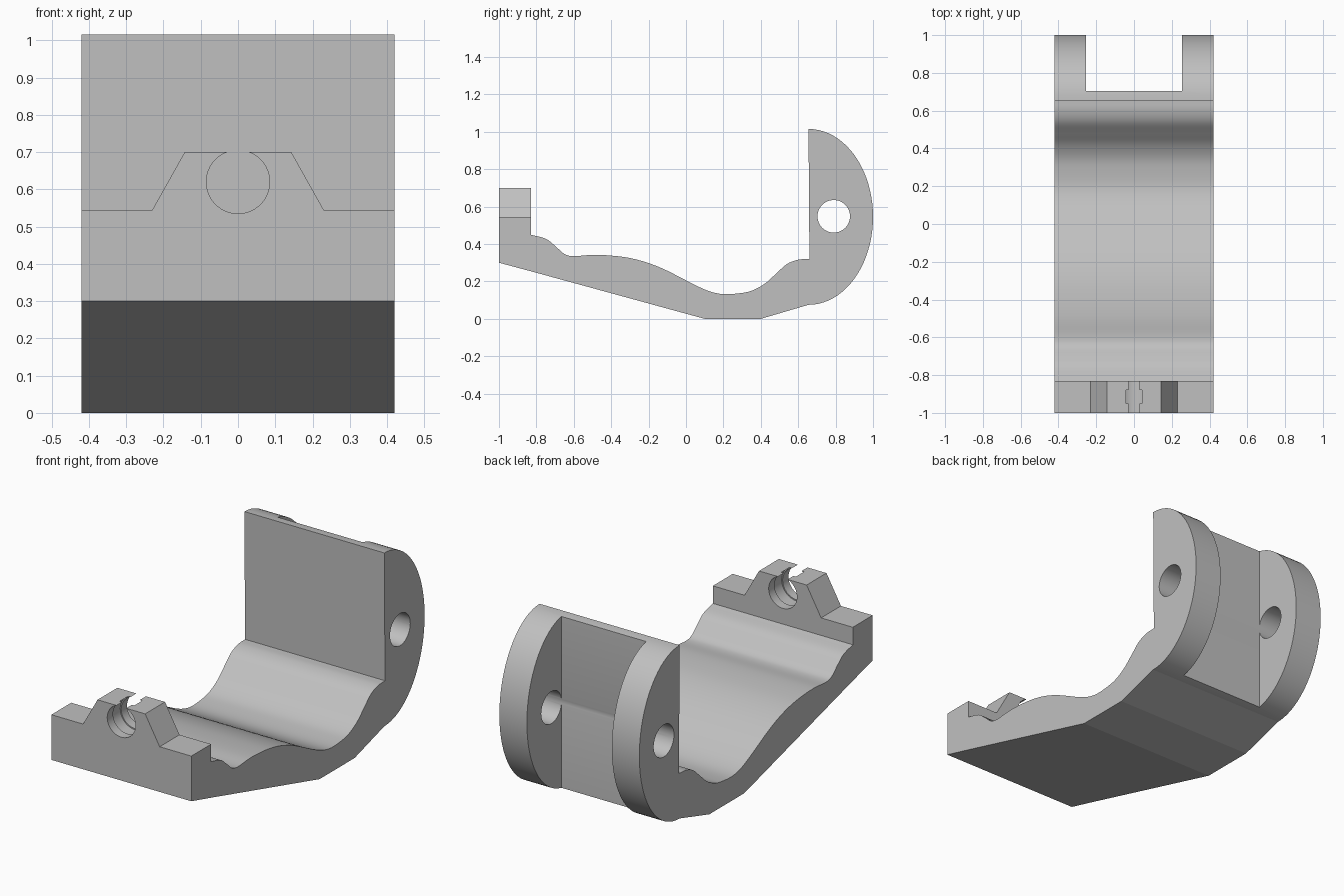
import bpy, bmesh, math
from mathutils import Vector

cube = bpy.data.objects.get("Cube")
if cube:
    bpy.data.objects.remove(cube, do_unlink=True)

HALF_W = 0.42
CLIP_BACK = -0.83

grey = bpy.data.materials.new("light grey")
grey.use_nodes = True
colour = (0.53, 0.53, 0.53, 1)
grey.diffuse_color = colour
grey.node_tree.nodes["Principled BSDF"].inputs["Base Color"].default_value = colour


def loft(name, sections):
    """Skin matching closed outlines and cap both ends."""
    bm = bmesh.new()
    rings = [[bm.verts.new(p) for p in s] for s in sections]
    n = len(rings[0])
    for a, b in zip(rings, rings[1:]):
        for i in range(n):
            j = (i + 1) % n
            bm.faces.new((a[i], a[j], b[j], b[i]))
    bm.faces.new(rings[0])
    bm.faces.new(rings[-1])
    bmesh.ops.recalc_face_normals(bm, faces=bm.faces)
    mesh = bpy.data.meshes.new(name)
    bm.to_mesh(mesh)
    bm.free()
    mesh.materials.append(grey)
    ob = bpy.data.objects.new(name, mesh)
    bpy.context.collection.objects.link(ob)
    return ob


def along_x(name, outline, x0, x1):
    return loft(name, [[(x, y, z) for y, z in outline] for x in (x0, x1)])


def activate(ob):
    bpy.ops.object.select_all(action='DESELECT')
    ob.select_set(True)
    bpy.context.view_layer.objects.active = ob


def cut(ob, cutter):
    mod = ob.modifiers.new("cut", 'BOOLEAN')
    mod.operation = 'DIFFERENCE'
    mod.solver = 'EXACT'
    mod.object = cutter
    activate(ob)
    bpy.ops.object.modifier_apply(modifier=mod.name)
    bpy.data.objects.remove(cutter, do_unlink=True)


def smooth_curve(points, steps=5):
    """Catmull-Rom curve through the points."""
    p = [Vector(q) for q in points]
    p = [2 * p[0] - p[1]] + p + [2 * p[-1] - p[-2]]
    out = []
    for a, b, c, d in zip(p, p[1:], p[2:], p[3:]):
        for k in range(steps):
            t = k / steps
            q = 2 * b + (c - a) * t + (2 * a - 5 * b + 4 * c - d) * t ** 2
            out.append(tuple((q + (3 * b - a - 3 * c + d) * t ** 3) / 2))
    return out + [tuple(points[-1])]


def underside(y):
    return 0.30 - 0.268 * (y + 1)


def circle(cy, cz, r, n=48):
    return [(cy + r * math.cos(math.tau * i / n), cz + r * math.sin(math.tau * i / n))
            for i in range(n)]


# Curved tray with rounded hinge end
hinge_arc = [(0.655 + 0.345 * math.cos(a), 0.545 + 0.47 * math.sin(a))
             for a in (math.pi * (i / 40 - 0.5) for i in range(41))]
tray_top = smooth_curve([
    (0.66, 0.32), (0.6, 0.316), (0.54, 0.293), (0.48, 0.24), (0.42, 0.187),
    (0.35, 0.15), (0.28, 0.136), (0.2, 0.132), (0.13, 0.146), (0.05, 0.18),
    (-0.1, 0.257), (-0.2, 0.298), (-0.3, 0.325), (-0.4, 0.338), (-0.5, 0.342),
    (-0.6, 0.335), (-0.65, 0.347), (-0.7, 0.39), (-0.75, 0.428), (CLIP_BACK, 0.45)])
profile = [(CLIP_BACK, underside(CLIP_BACK)), (0.10, 0), (0.40, 0)] + hinge_arc + tray_top
body = along_x("tray_body", profile, -HALF_W, HALF_W)

# Gap between the hinge ears and the pin hole through them
gap = [(0.705, -0.2), (1.2, -0.2), (1.2, 1.2), (0.705, 1.2)]
cut(body, along_x("gap_cutter", gap, -0.255, 0.255))
cut(body, along_x("pin_cutter", circle(0.79, 0.548, 0.087), -0.6, 0.6))


# Front block with a snap clip, its bore widened in the middle
def clip_section(y, r):
    top, mid = 0.70, 0.62
    start = math.asin((top - mid) / r)
    sweep = math.pi + 2 * start
    bore = [(r * math.cos(a), mid + r * math.sin(a))
            for a in (math.pi - start + sweep * i / 40 for i in range(41))]
    side = [(HALF_W, underside(y)), (HALF_W, 0.545), (0.23, 0.545), (0.143, top)]
    left = [(-x, z) for x, z in side]
    return [(x, y, z) for x, z in left + bore + side[::-1]]


clip = loft("front_clip", [clip_section(y, r) for y, r in (
    (-1, 0.085), (-0.95, 0.085), (-0.95, 0.091),
    (-0.88, 0.091), (-0.88, 0.085), (CLIP_BACK, 0.085))])

for ob in (body, clip):
    activate(ob)
    bpy.ops.object.shade_smooth_by_angle(angle=math.radians(13))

What to do:
Skip every picture, and give the rest of the material above again exactly.

Finished exercise:
import bpy, bmesh, math
from mathutils import Vector

cube = bpy.data.objects.get("Cube")
if cube:
    bpy.data.objects.remove(cube, do_unlink=True)

HALF_W = 0.42
CLIP_BACK = -0.83

grey = bpy.data.materials.new("light grey")
grey.use_nodes = True
colour = (0.53, 0.53, 0.53, 1)
grey.diffuse_color = colour
grey.node_tree.nodes["Principled BSDF"].inputs["Base Color"].default_value = colour


def loft(name, sections):
    """Skin matching closed outlines and cap both ends."""
    bm = bmesh.new()
    rings = [[bm.verts.new(p) for p in s] for s in sections]
    n = len(rings[0])
    for a, b in zip(rings, rings[1:]):
        for i in range(n):
            j = (i + 1) % n
            bm.faces.new((a[i], a[j], b[j], b[i]))
    bm.faces.new(rings[0])
    bm.faces.new(rings[-1])
    bmesh.ops.recalc_face_normals(bm, faces=bm.faces)
    mesh = bpy.data.meshes.new(name)
    bm.to_mesh(mesh)
    bm.free()
    mesh.materials.append(grey)
    ob = bpy.data.objects.new(name, mesh)
    bpy.context.collection.objects.link(ob)
    return ob


def along_x(name, outline, x0, x1):
    return loft(name, [[(x, y, z) for y, z in outline] for x in (x0, x1)])


def activate(ob):
    bpy.ops.object.select_all(action='DESELECT')
    ob.select_set(True)
    bpy.context.view_layer.objects.active = ob


def cut(ob, cutter):
    mod = ob.modifiers.new("cut", 'BOOLEAN')
    mod.operation = 'DIFFERENCE'
    mod.solver = 'EXACT'
    mod.object = cutter
    activate(ob)
    bpy.ops.object.modifier_apply(modifier=mod.name)
    bpy.data.objects.remove(cutter, do_unlink=True)


def smooth_curve(points, steps=5):
    """Catmull-Rom curve through the points."""
    p = [Vector(q) for q in points]
    p = [2 * p[0] - p[1]] + p + [2 * p[-1] - p[-2]]
    out = []
    for a, b, c, d in zip(p, p[1:], p[2:], p[3:]):
        for k in range(steps):
            t = k / steps
            q = 2 * b + (c - a) * t + (2 * a - 5 * b + 4 * c - d) * t ** 2
            out.append(tuple((q + (3 * b - a - 3 * c + d) * t ** 3) / 2))
    return out + [tuple(points[-1])]


def underside(y):
    return 0.30 - 0.268 * (y + 1)


def circle(cy, cz, r, n=48):
    return [(cy + r * math.cos(math.tau * i / n), cz + r * math.sin(math.tau * i / n))
            for i in range(n)]


# Curved tray with rounded hinge end
hinge_arc = [(0.655 + 0.345 * math.cos(a), 0.545 + 0.47 * math.sin(a))
             for a in (math.pi * (i / 40 - 0.5) for i in range(41))]
tray_top = smooth_curve([
    (0.66, 0.32), (0.6, 0.316), (0.54, 0.293), (0.48, 0.24), (0.42, 0.187),
    (0.35, 0.15), (0.28, 0.136), (0.2, 0.132), (0.13, 0.146), (0.05, 0.18),
    (-0.1, 0.257), (-0.2, 0.298), (-0.3, 0.325), (-0.4, 0.338), (-0.5, 0.342),
    (-0.6, 0.335), (-0.65, 0.347), (-0.7, 0.39), (-0.75, 0.428), (CLIP_BACK, 0.45)])
profile = [(CLIP_BACK, underside(CLIP_BACK)), (0.10, 0), (0.40, 0)] + hinge_arc + tray_top
body = along_x("tray_body", profile, -HALF_W, HALF_W)

# Gap between the hinge ears and the pin hole through them
gap = [(0.705, -0.2), (1.2, -0.2), (1.2, 1.2), (0.705, 1.2)]
cut(body, along_x("gap_cutter", gap, -0.255, 0.255))
cut(body, along_x("pin_cutter", circle(0.79, 0.548, 0.087), -0.6, 0.6))


# Front block with a snap clip, its bore widened in the middle
def clip_section(y, r):
    top, mid = 0.70, 0.62
    start = math.asin((top - mid) / r)
    sweep = math.pi + 2 * start
    bore = [(r * math.cos(a), mid + r * math.sin(a))
            for a in (math.pi - start + sweep * i / 40 for i in range(41))]
    side = [(HALF_W, underside(y)), (HALF_W, 0.545), (0.23, 0.545), (0.143, top)]
    left = [(-x, z) for x, z in side]
    return [(x, y, z) for x, z in left + bore + side[::-1]]


clip = loft("front_clip", [clip_section(y, r) for y, r in (
    (-1, 0.085), (-0.95, 0.085), (-0.95, 0.091),
    (-0.88, 0.091), (-0.88, 0.085), (CLIP_BACK, 0.085))])

for ob in (body, clip):
    activate(ob)
    bpy.ops.object.shade_smooth_by_angle(angle=math.radians(13))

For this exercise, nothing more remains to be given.